Sunday, July 13, 2014

Please, Reva, Watch Your Step

In a Richmond Times-Dispatch article penned by Graham Moomaw and Michael Martz -- “Jones Dismisses Boulevard Stadium as 'Second-Best'” -- it says Mayor Dwight C. Jones has turned his back on building a new baseball stadium on the Boulevard. Well, it seems to me the mayor has turned around on this issue more than once.

Via email, Mayor Jones' office told Moomaw and Martz the mayor has "ruled out" the idea of a new stadium on the Boulevard. The email added that Jones will “enthusiastically reintroduce” the revised Shockoe Stadium plan when he senses, “the time is right.”

My respect for good timing notwithstanding, after reading more warmed over folderol along those lines, a few sentences near the bottom of the piece caught my attention. In part, it read:
Councilwoman Reva M. Trammell, of the 8th District, plans to introduce a resolution calling for an advisory referendum to allow voters to weigh in on the stadium issue in November.
Bravo, Reva Trammell!

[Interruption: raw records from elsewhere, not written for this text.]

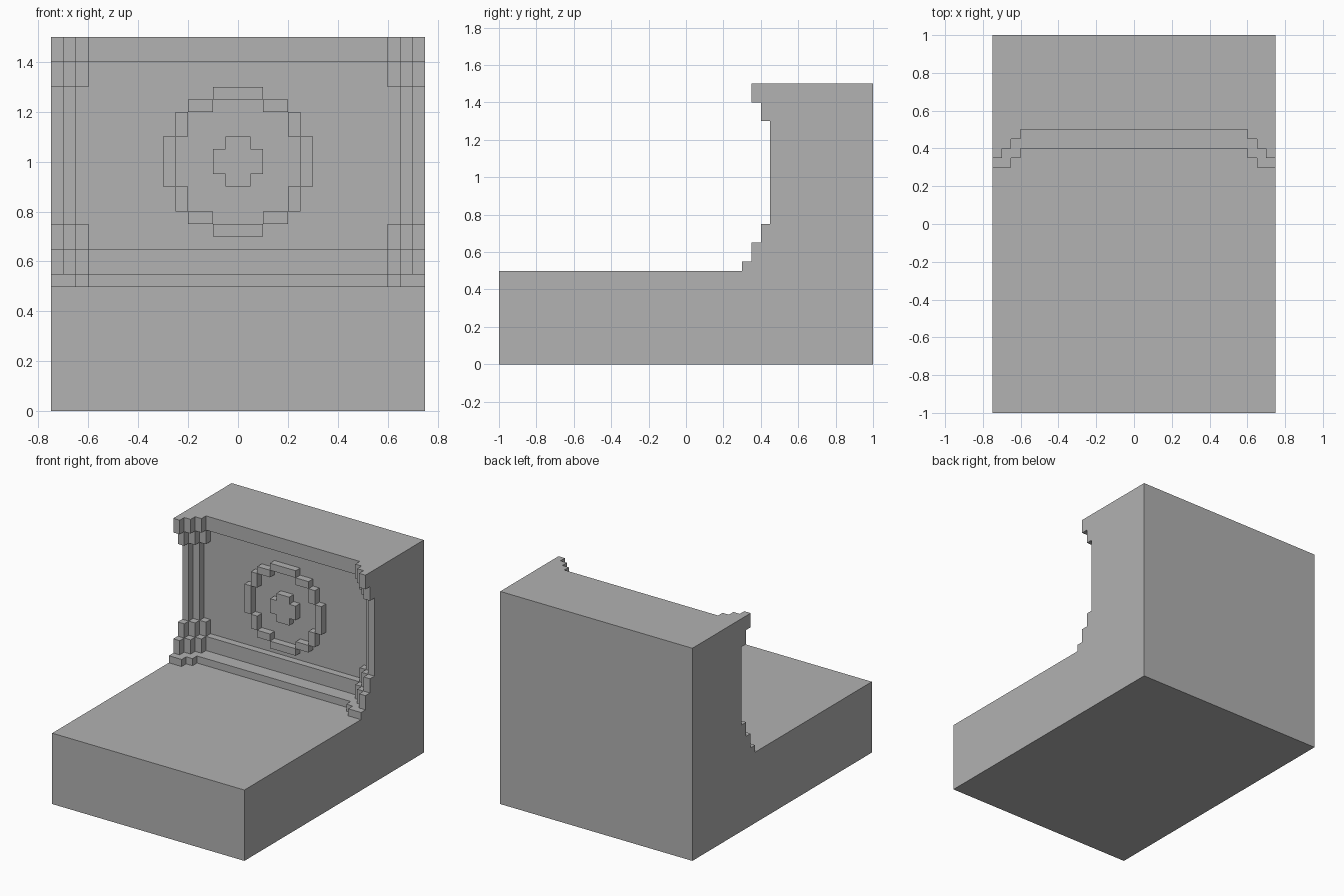
import bpy
import bmesh
from mathutils import Vector

cube = bpy.data.objects.get("Cube")
if cube:
    bpy.data.objects.remove(cube, do_unlink=True)

stone = bpy.data.materials.new("stone_grey")
stone.use_nodes = True
GREY = (0.445, 0.445, 0.445, 1)
stone.diffuse_color = GREY
stone.node_tree.nodes["Principled BSDF"].inputs["Base Color"].default_value = GREY

SIDE = 0.75   # half width
WALL = 0.55   # front plane of the back wall
STEP = 0.05   # unit of relief


def prisms(name, outlines, direction):
    """One object made of flat outlines pushed along a direction."""
    bm = bmesh.new()
    for points in outlines:
        face = bm.faces.new([bm.verts.new(p) for p in points])
        result = bmesh.ops.extrude_face_region(bm, geom=[face], use_keep_orig=True)
        moved = [v for v in result["geom"] if isinstance(v, bmesh.types.BMVert)]
        bmesh.ops.translate(bm, verts=moved, vec=Vector(direction))
    bmesh.ops.recalc_face_normals(bm, faces=bm.faces)
    mesh = bpy.data.meshes.new(name)
    bm.to_mesh(mesh)
    bm.free()
    mesh.materials.append(stone)
    obj = bpy.data.objects.new(name, mesh)
    bpy.context.collection.objects.link(obj)
    return obj


def stepped_trim(name, z0, z1, steps):
    """Steps run inward from the side as (inner x, front y)."""
    half, x = [(SIDE, WALL)], SIDE
    for inner, y in steps:
        half += [(x, y), (inner, y)]
        x = inner
    if x == 0:      # runs across the whole wall
        half.pop()
        outlines = [half + [(-px, py) for px, py in reversed(half)]]
    else:           # one piece in each corner
        half.append((x, WALL))
        outlines = [half, [(-px, py) for px, py in half]]
    prisms(name, [[(px, py, z0) for px, py in o] for o in outlines], (0, 0, z1 - z0))


def relief(name, rects):
    """Raised blocks on the wall, given as (x0, x1, z0, z1)."""
    outlines = [[(a, WALL, c), (b, WALL, c), (b, WALL, d), (a, WALL, d)]
                for a, b, c, d in rects]
    prisms(name, outlines, (0, -STEP, 0))


# Floor slab and back wall
profile = [(-1, 0), (1, 0), (1, 1.5), (WALL, 1.5), (WALL, 0.5), (-1, 0.5)]
prisms("floor_and_wall", [[(-SIDE, y, z) for y, z in profile]], (2 * SIDE, 0, 0))

# Stepped trims, bottom to top
cornice = [(0.7, 0.35), (0.65, 0.4), (0.6, 0.45), (0, 0.5)]
capital = [(0.7, 0.4), (0.65, 0.45), (0.6, 0.5)]
stepped_trim("lower_plinth", 0.5, 0.55, [(0.65, 0.3), (0.6, 0.35), (0, 0.4)])
stepped_trim("upper_plinth", 0.55, 0.65, cornice)
stepped_trim("column_bases", 0.65, 0.75, capital)
stepped_trim("columns", 0.75, 1.3, [(0.7, 0.45), (0.65, 0.5)])
stepped_trim("column_capitals", 1.3, 1.4, capital)
stepped_trim("cornice", 1.4, 1.5, cornice)

# Round emblem: blocky ring with a cross at its centre
MID = 1.0
ring = []
for s in (-1, 1):
    ring.append((-0.1, 0.1, MID + s * 0.25, MID + s * 0.3))
    ring.append((s * 0.25, s * 0.3, MID - 0.1, MID + 0.1))
    for t in (-1, 1):
        ring.append((s * 0.1, s * 0.2, MID + t * 0.2, MID + t * 0.25))
        ring.append((s * 0.2, s * 0.25, MID + t * 0.1, MID + t * 0.2))
relief("emblem_ring", ring)

arm, tip = 0.05, 0.1
quarter = [(arm, tip), (arm, arm), (tip, arm)]
cross = (quarter + [(x, -z) for x, z in reversed(quarter)]
         + [(-x, -z) for x, z in quarter] + [(-x, z) for x, z in reversed(quarter)])
prisms("emblem_cross", [[(x, WALL, MID + z) for x, z in cross]], (0, -STEP, 0))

Yes, John Q. Public definitely wants to have some say-so on this issue. After hundreds of conversations about this matter with all sorts of locals, I have no doubt of that. However, the wording of the referendum's proposal is supremely important.

The writing task can get sidetracked by hidden agendas. It can get twisted by trying too hard to avoid stepping on any toes, whatsoever. All of which can lead to tortured language that isn't clear and precise enough to gather the support it deserves. Word the thing wrong and it will get picked to death.

Over the last year, I’ve seen how that wording process can get butchered. So, I hope Ms Trammel’s mind is open to input from some folks who’ve already given a lot of thought to what an "advisory referendum" ought to set out to accomplish.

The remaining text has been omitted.